Pick out the lines below with "operation" and list them.

Rendered images with source text

======

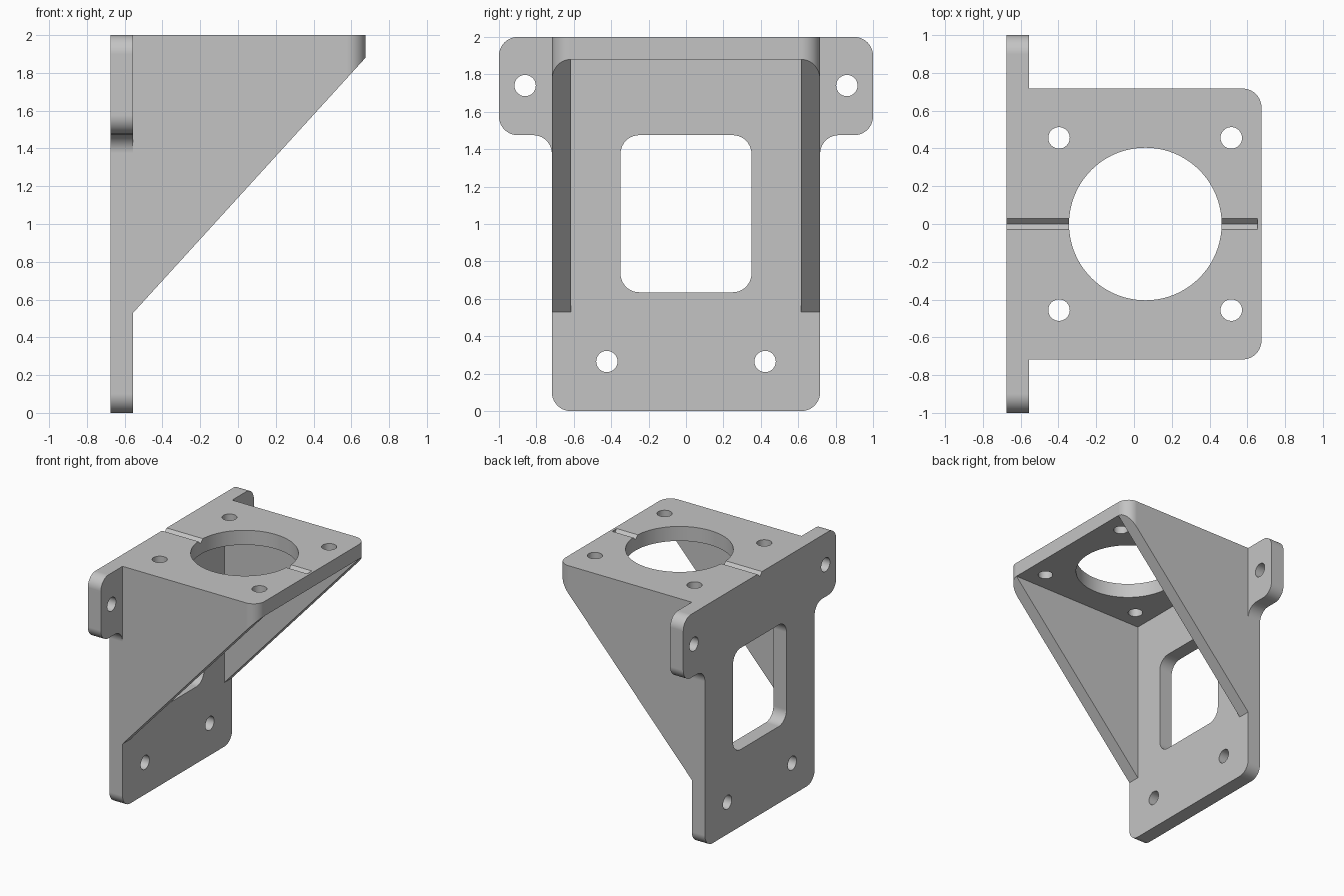
import bpy, bmesh, math
from mathutils import Vector, Matrix

if "Cube" in bpy.data.objects:
    bpy.data.objects.remove(bpy.data.objects["Cube"])

grey = bpy.data.materials.new("plain grey")
grey.use_nodes = True
grey.diffuse_color = (0.55, 0.55, 0.55, 1)
grey.node_tree.nodes["Principled BSDF"].inputs["Base Color"].default_value = grey.diffuse_color

# Main sizes
BACK, FACE, FRONT = -0.675, -0.555, 0.675   # plate back, plate face, shelf front
HALF, INNER, TAB = 0.717, 0.615, 1.0        # half widths in y
SHELF, TOP, TAB_Z, FOOT = 1.88, 2.0, 1.475, 0.53
R, BOLT = 0.1, 0.057

# Axis maps: a 2D point plus a depth becomes a 3D point
AXES = {"x": lambda u, v, d: (d, u, v),
        "y": lambda u, v, d: (u, d, v),
        "z": lambda u, v, d: (u, v, d)}


def rounded(corners, segments=10):
    """Replace each (u, v, radius) right-angled corner by a tangent arc."""
    points = []
    for i, (u, v, r) in enumerate(corners):
        p = Vector((u, v))
        if not r:
            points.append(p)
            continue
        a = (Vector(corners[i - 1][:2]) - p).normalized() * r
        b = (Vector(corners[(i + 1) % len(corners)][:2]) - p).normalized() * r
        for k in range(segments + 1):
            t = k / segments * math.pi / 2
            points.append(p + a * (1 - math.sin(t)) + b * (1 - math.cos(t)))
    return points


def circle(u, v, r, n):
    return [(u + r * math.cos(math.tau * k / n), v + r * math.sin(math.tau * k / n))
            for k in range(n)]


def prism(name, outline, axis, start, end):
    bm = bmesh.new()
    place = AXES[axis]
    face = bm.faces.new([bm.verts.new(place(u, v, start)) for u, v in outline])
    out = bmesh.ops.extrude_face_region(bm, geom=[face])
    shift = Vector(place(0, 0, end - start))
    bmesh.ops.translate(bm, verts=[g for g in out["geom"] if isinstance(g, bmesh.types.BMVert)],
                        vec=shift)
    bmesh.ops.recalc_face_normals(bm, faces=bm.faces)
    mesh = bpy.data.meshes.new(name)
    bm.to_mesh(mesh)
    bm.free()
    mesh.materials.append(grey)
    ob = bpy.data.objects.new(name, mesh)
    bpy.context.collection.objects.link(ob)
    return ob


def combine(target, tool, operation="DIFFERENCE"):
    tool.hide_render = True
    mod = target.modifiers.new("combine", "BOOLEAN")
    mod.operation, mod.solver, mod.object = operation, "EXACT", tool
    bpy.context.view_layer.objects.active = target
    bpy.ops.object.modifier_apply(modifier=mod.name)
    bpy.data.objects.remove(tool)


# Shelf with gussets: rounded block, hollowed and cut along the slope
bracket = prism("motor_mount_bracket", rounded([
    (BACK, -HALF, 0), (FRONT, -HALF, R), (FRONT, HALF, R), (BACK, HALF, 0)]), "z", FOOT - 0.1, TOP)
combine(bracket, prism("hollow_cutter", [
    (FACE, 0), (1, 0), (1, SHELF), (FACE, SHELF)], "y", -INNER, INNER))
slope = (SHELF - FOOT) / (FRONT - FACE)
combine(bracket, prism("slope_cutter", [
    (FACE, 0), (1, 0), (1, SHELF + slope * (1 - FRONT)), (FACE, FOOT)], "y", -1, 1))

# Back plate with ears, outline mirrored about the middle
side = [(HALF, 0, R), (HALF, TAB_Z, R), (TAB, TAB_Z, R), (TAB, TOP, R)]
outline = side + [(-u, v, r) for u, v, r in reversed(side)]
combine(bracket, prism("back_plate", rounded(outline), "x", BACK, FACE), "UNION")

# Window and bolt holes through the plate
combine(bracket, prism("window_cutter", rounded([
    (-0.35, 0.635, R), (0.35, 0.635, R), (0.35, TAB_Z, R), (-0.35, TAB_Z, R)]),
    "x", BACK - 0.1, FACE + 0.1))
for s in (-1, 1):
    for y, z in ((0.423, 0.265), (0.86, 1.74)):
        combine(bracket, prism("bolt_cutter", circle(s * y, z, BOLT, 32),
                               "x", BACK - 0.1, FACE + 0.1))

# Large bore and bolt holes through the shelf
combine(bracket, prism("bore_cutter", circle(0.06, 0, 0.404, 80), "z", SHELF - 0.1, TOP + 0.1))
for x in (-0.397, 0.515):
    for y in (-0.456, 0.456):
        combine(bracket, prism("bolt_cutter", circle(x, y, BOLT, 32),
                               "z", SHELF - 0.1, TOP + 0.1))

# V groove along the top, stopping just short of the front edge
combine(bracket, prism("groove_cutter", [
    (0, TOP - 0.03), (0.04, TOP + 0.01), (-0.04, TOP + 0.01)], "x", BACK - 0.1, 0.655))

# Smooth arcs, crisp edges
bpy.ops.object.select_all(action="DESELECT")
bracket.select_set(True)
bpy.context.view_layer.objects.active = bracket
bpy.ops.object.shade_smooth_by_angle(angle=math.radians(30))
weighted = bracket.modifiers.new("flat_face_normals", "WEIGHTED_NORMAL")
weighted.keep_sharp = True
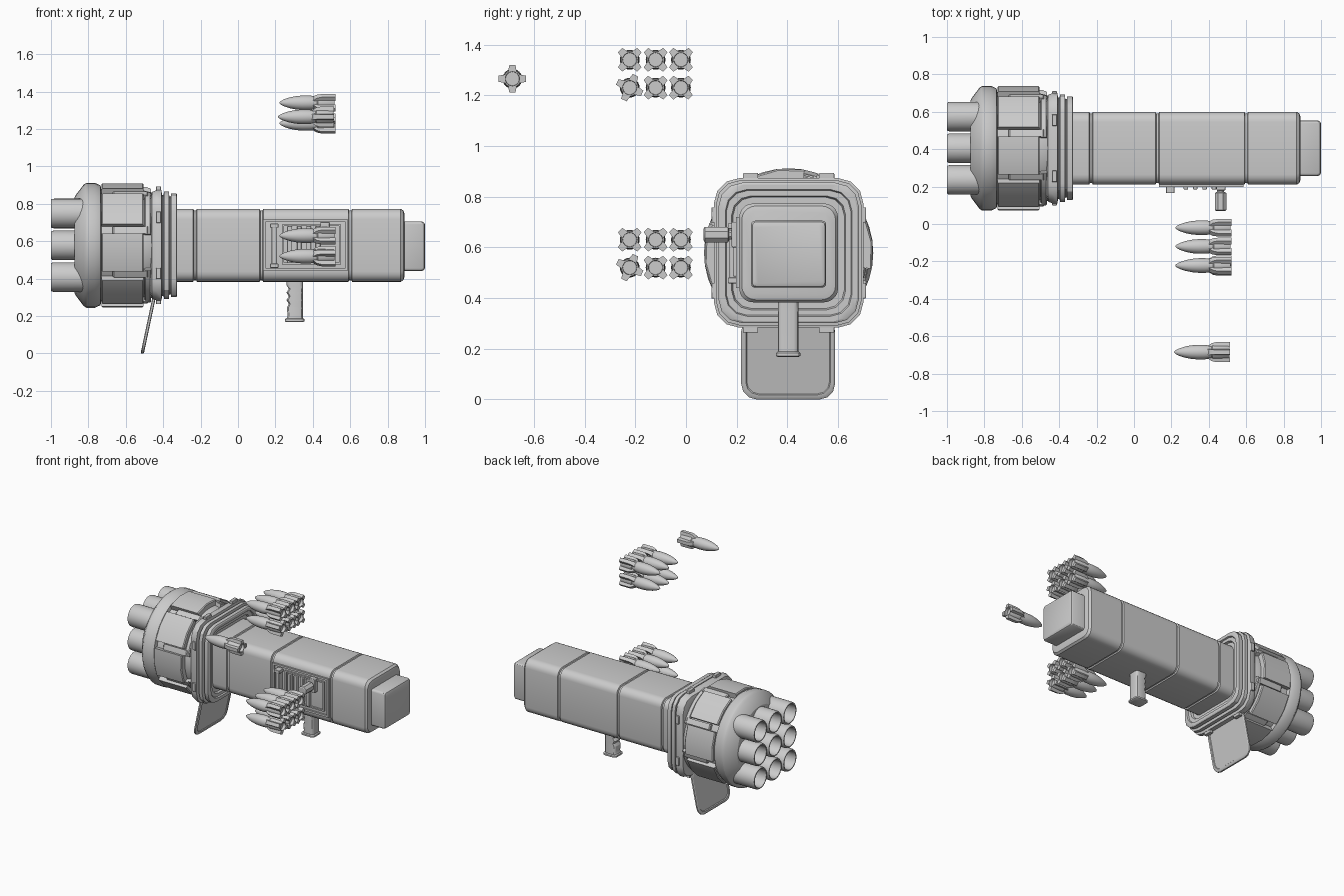
import bpy, bmesh
from math import sin, cos, pi, radians
from mathutils import Vector

if "Cube" in bpy.data.objects:
    bpy.data.objects.remove(bpy.data.objects["Cube"])

CY, CZ = 0.405, 0.578          # launcher axis


def loft(name, rings):
    """Skin a list of equal-length point rings and cap both ends."""
    bm = bmesh.new()
    vs = [[bm.verts.new(p) for p in r] for r in rings]
    n = len(vs[0])
    for a, b in zip(vs, vs[1:]):
        for i in range(n):
            j = (i + 1) % n
            bm.faces.new((a[i], a[j], b[j], b[i]))
    bm.faces.new(vs[0])
    bm.faces.new(vs[-1])
    bmesh.ops.recalc_face_normals(bm, faces=bm.faces)
    me = bpy.data.meshes.new(name)
    bm.to_mesh(me)
    bm.free()
    ob = bpy.data.objects.new(name, me)
    bpy.context.collection.objects.link(ob)
    return ob


def lathe(name, profile, cy, cz, n=32):
    """Revolve (x, radius) pairs about a line along x."""
    return loft(name, [[(x, cy + r * cos(2 * pi * i / n), cz + r * sin(2 * pi * i / n))
                        for i in range(n)] for x, r in profile])


def rounded(hy, hz, r, segs):
    """Rounded rectangle outline."""
    pts = []
    for k, (sy, sz) in enumerate(((1, 1), (-1, 1), (-1, -1), (1, -1))):
        for i in range(segs + 1):
            a = pi / 2 * (k + i / segs)
            pts.append((sy * (hy - r) + r * cos(a), sz * (hz - r) + r * sin(a)))
    return pts


def square_loft(name, sections, segs, cy=CY, cz=CZ):
    """Loft rounded rectangles (x, half_y, half_z, radius) along x."""
    return loft(name, [[(x, cy + y, cz + z) for y, z in rounded(hy, hz, r, segs)]
                       for x, hy, hz, r in sections])


def box(name, x0, x1, y0, y1, z0, z1, bevel=0.0):
    ob = loft(name, [[(x, y0, z0), (x, y1, z0), (x, y1, z1), (x, y0, z1)] for x in (x0, x1)])
    if bevel:
        m = ob.modifiers.new("bevel", 'BEVEL')
        m.width, m.segments = bevel, 2
    return ob


def arc_panel(name, x0, x1, a0, a1, r0, r1, n):
    """Block wrapped around the launcher axis; angle 0 faces the front."""
    rings = []
    for i in range(n + 1):
        a = radians(a0 + (a1 - a0) * i / n)
        rings.append([(x, CY - r * cos(a), CZ + r * sin(a))
                      for x, r in ((x0, r0), (x1, r0), (x1, r1 - .006), (x1 - .006, r1),
                                   (x0 + .006, r1), (x0, r1 - .006))])
    return loft(name, rings)


# Main square body with panel grooves and a tapered rear
H, G = .195, .187
secs = [(-.42, H)]
for g in (-.23, .125, .6):
    secs += [(g - .010, H), (g - .006, G), (g + .006, G), (g + .010, H)]
secs += [(.87, H), (.885, .185), (.89, .168)]
square_loft("body", [(x, h, h, .055) for x, h in secs], 5)
square_loft("rear_cap", [(.87, .148, .132, .015), (.985, .148, .132, .015),
                         (.995, .143, .127, .015), (1.0, .132, .116, .012)], 3, CY, .573)

# Stepped square collar between body and head
collar = [(-.47, .255), (-.46, .285), (-.435, .295), (-.41, .295), (-.405, .27), (-.398, .27),
          (-.395, .287), (-.37, .287), (-.367, .262), (-.36, .262), (-.357, .277),
          (-.33, .277), (-.325, .270), (-.325, .250), (-.335, .246), (-.335, .225), (-.35, .22),
          (-.35, .19)]
square_loft("collar", [(x, h, h, .1 * h / .295) for x, h in collar], 3)
for s in (-1, 1):
    for t in (-.15, .15):
        box("collar_clip", -.438, -.412, CY + t - .03, CY + t + .03,
            CZ + s * .30 - .015, CZ + s * .30 + .015, .003)
        box("collar_clip", -.438, -.412, CY + s * .29 - .015, CY + s * .29 + .015,
            CZ + t - .03, CZ + t + .03, .003)

# Round head and muzzle ring
lathe("head", [(-.42, .27), (-.46, .282), (-.50, .292), (-.73, .295), (-.735, .32), (-.765, .334),
               (-.81, .334), (-.825, .325), (-.865, .272), (-.875, .255)], CY, CZ, 40)

# Armour plates and corner brackets round the head
for k in range(8):
    c = 45 * k - 7
    arc_panel("head_plate", -.73, -.505, c - 18, c + 18, .26, .334, 2)
for k in range(4):
    c = 45 + 90 * k - 7
    arc_panel("bracket_arc", -.50, -.465, c - 27, c + 27, .26, .312, 10)
    for s in (-1, 1):
        arc_panel("bracket_arm", -.67, -.48, c + s * 23 - 3.5, c + s * 23 + 3.5, .26, .318, 2)

# Nine open launch tubes
for i in (-1, 0, 1):
    for j in (-1, 0, 1):
        lathe("launch_tube", [(-.79, .079), (-.985, .079), (-.995, .077), (-1, .073), (-1, .066),
                              (-.99, .063), (-.88, .063)], CY + .169 * i, CZ + .17 * j, 28)

# Front support plate with recessed faces
def plate_ring(off, inset):
    pts = [(y, z + .165) for y, z in rounded(.185 - inset, .165 - inset, .06 - inset * .6, 3)]
    return [(-.512 + .07 * z / .33 + off, .403 + y, z) for y, z in pts]

loft("support_plate", [plate_ring(-.004, .022), plate_ring(-.009, .018), plate_ring(-.009, .006),
                       plate_ring(-.005, 0), plate_ring(.005, 0), plate_ring(.009, .006),
                       plate_ring(.009, .018), plate_ring(.004, .022)])

# Pistol grip with finger grooves on the forward side
grip = [(.40, 0), (.365, 0), (.345, .012), (.325, 0), (.305, .012), (.285, 0), (.265, .012),
        (.245, .002), (.20, .006), (.187, 0)]
rings = []
for z, d in grip:
    rings.append([(.303 + x * (1 - d / .08) + d / 2, .403 + y, z)
                  for x, y in rounded(.044, .04, .018, 3)])
loft("grip", rings)
loft("grip_base", [[(.303 + x, .403 + y, z) for x, y in rounded(h, h - .004, .02, 3)]
                   for z, h in ((.168, .046), (.172, .052), (.183, .052), (.188, .046))])

# Side loading hatch: frame, slats and lever
FY = CY - H
for nm, (x0, x1, z0, z1, t) in {"hatch": (.135, .585, .44, .72, .014),
                                "hatch_inner": (.235, .55, .475, .69, .010)}.items():
    d = FY - .012
    box(nm + "_bottom", x0, x1, d, FY + .01, z0, z0 + t)
    box(nm + "_top", x0, x1, d, FY + .01, z1 - t, z1)
    box(nm + "_left", x0, x0 + t, d, FY + .01, z0, z1)
    box(nm + "_right", x1 - t, x1, d, FY + .01, z0, z1)
box("hatch_bar", .18, .208, .172, FY + .01, .465, .685, .004)
for z in (.458, .672):
    box("hatch_bar_end", .172, .216, .165, FY + .01, z, z + .022, .003)
for i in range(4):
    box("hatch_slat", .265 + .05 * i, .29 + .05 * i, .185, FY + .01, .485, .68, .004)
box("lever_mount", .44, .49, .18, FY + .01, .60, .70, .004)


def y_rod(name, profile, x, z, n):
    return loft(name, [[(x + r * cos(2 * pi * (i + .5) / n), y, z + r * sin(2 * pi * (i + .5) / n))
                        for i in range(n)] for y, r in profile])

y_rod("lever_knob", [(.07, .026), (.074, .033), (.165, .033), (.17, .026), (.17, .02), (.20, .02)],
      .463, .65, 8)


# Finned rockets
def rocket(x, y, z, roll):
    lathe("rocket", [(x, .003), (x + .006, .009), (x + .025, .019), (x + .055, .029),
                     (x + .09, .036), (x + .125, .039), (x + .16, .039), (x + .20, .034),
                     (x + .205, .038), (x + .29, .036), (x + .295, .033), (x + .295, .028),
                     (x + .275, .027)], y, z, 24)
    for k in range(4):
        a = radians(45 + roll + 90 * k)
        u, v = Vector((0, cos(a), sin(a))), Vector((0, -sin(a), cos(a)))
        o = Vector((x, y, z))
        prof = ((.175, .03), (.20, .048), (.225, .054), (.298, .054), (.298, .03))
        loft("rocket_fin", [[o + Vector((px, 0, 0)) + u * r + v * w * (1.4 - r * 12)
                             for px, r in prof] for w in (-.016, .016)])


for low, high in ((.52, .63), (1.23, 1.34)):
    for y in (-.02, -.12, -.222):
        rocket(.222, y, low, 20 if y < -.2 else 0)
        rocket(.222, y, high, 0)
rocket(.215, -.685, 1.265, 45)

# Smooth shading with crisp edges everywhere
for ob in bpy.context.scene.objects:
    ob.select_set(True)
    bpy.context.view_layer.objects.active = ob
bpy.ops.object.shade_smooth_by_angle(angle=radians(30))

======

__SOLUTION TO THE EXERCISE__
def combine(target, tool, operation="DIFFERENCE"):
    mod.operation, mod.solver, mod.object = operation, "EXACT", tool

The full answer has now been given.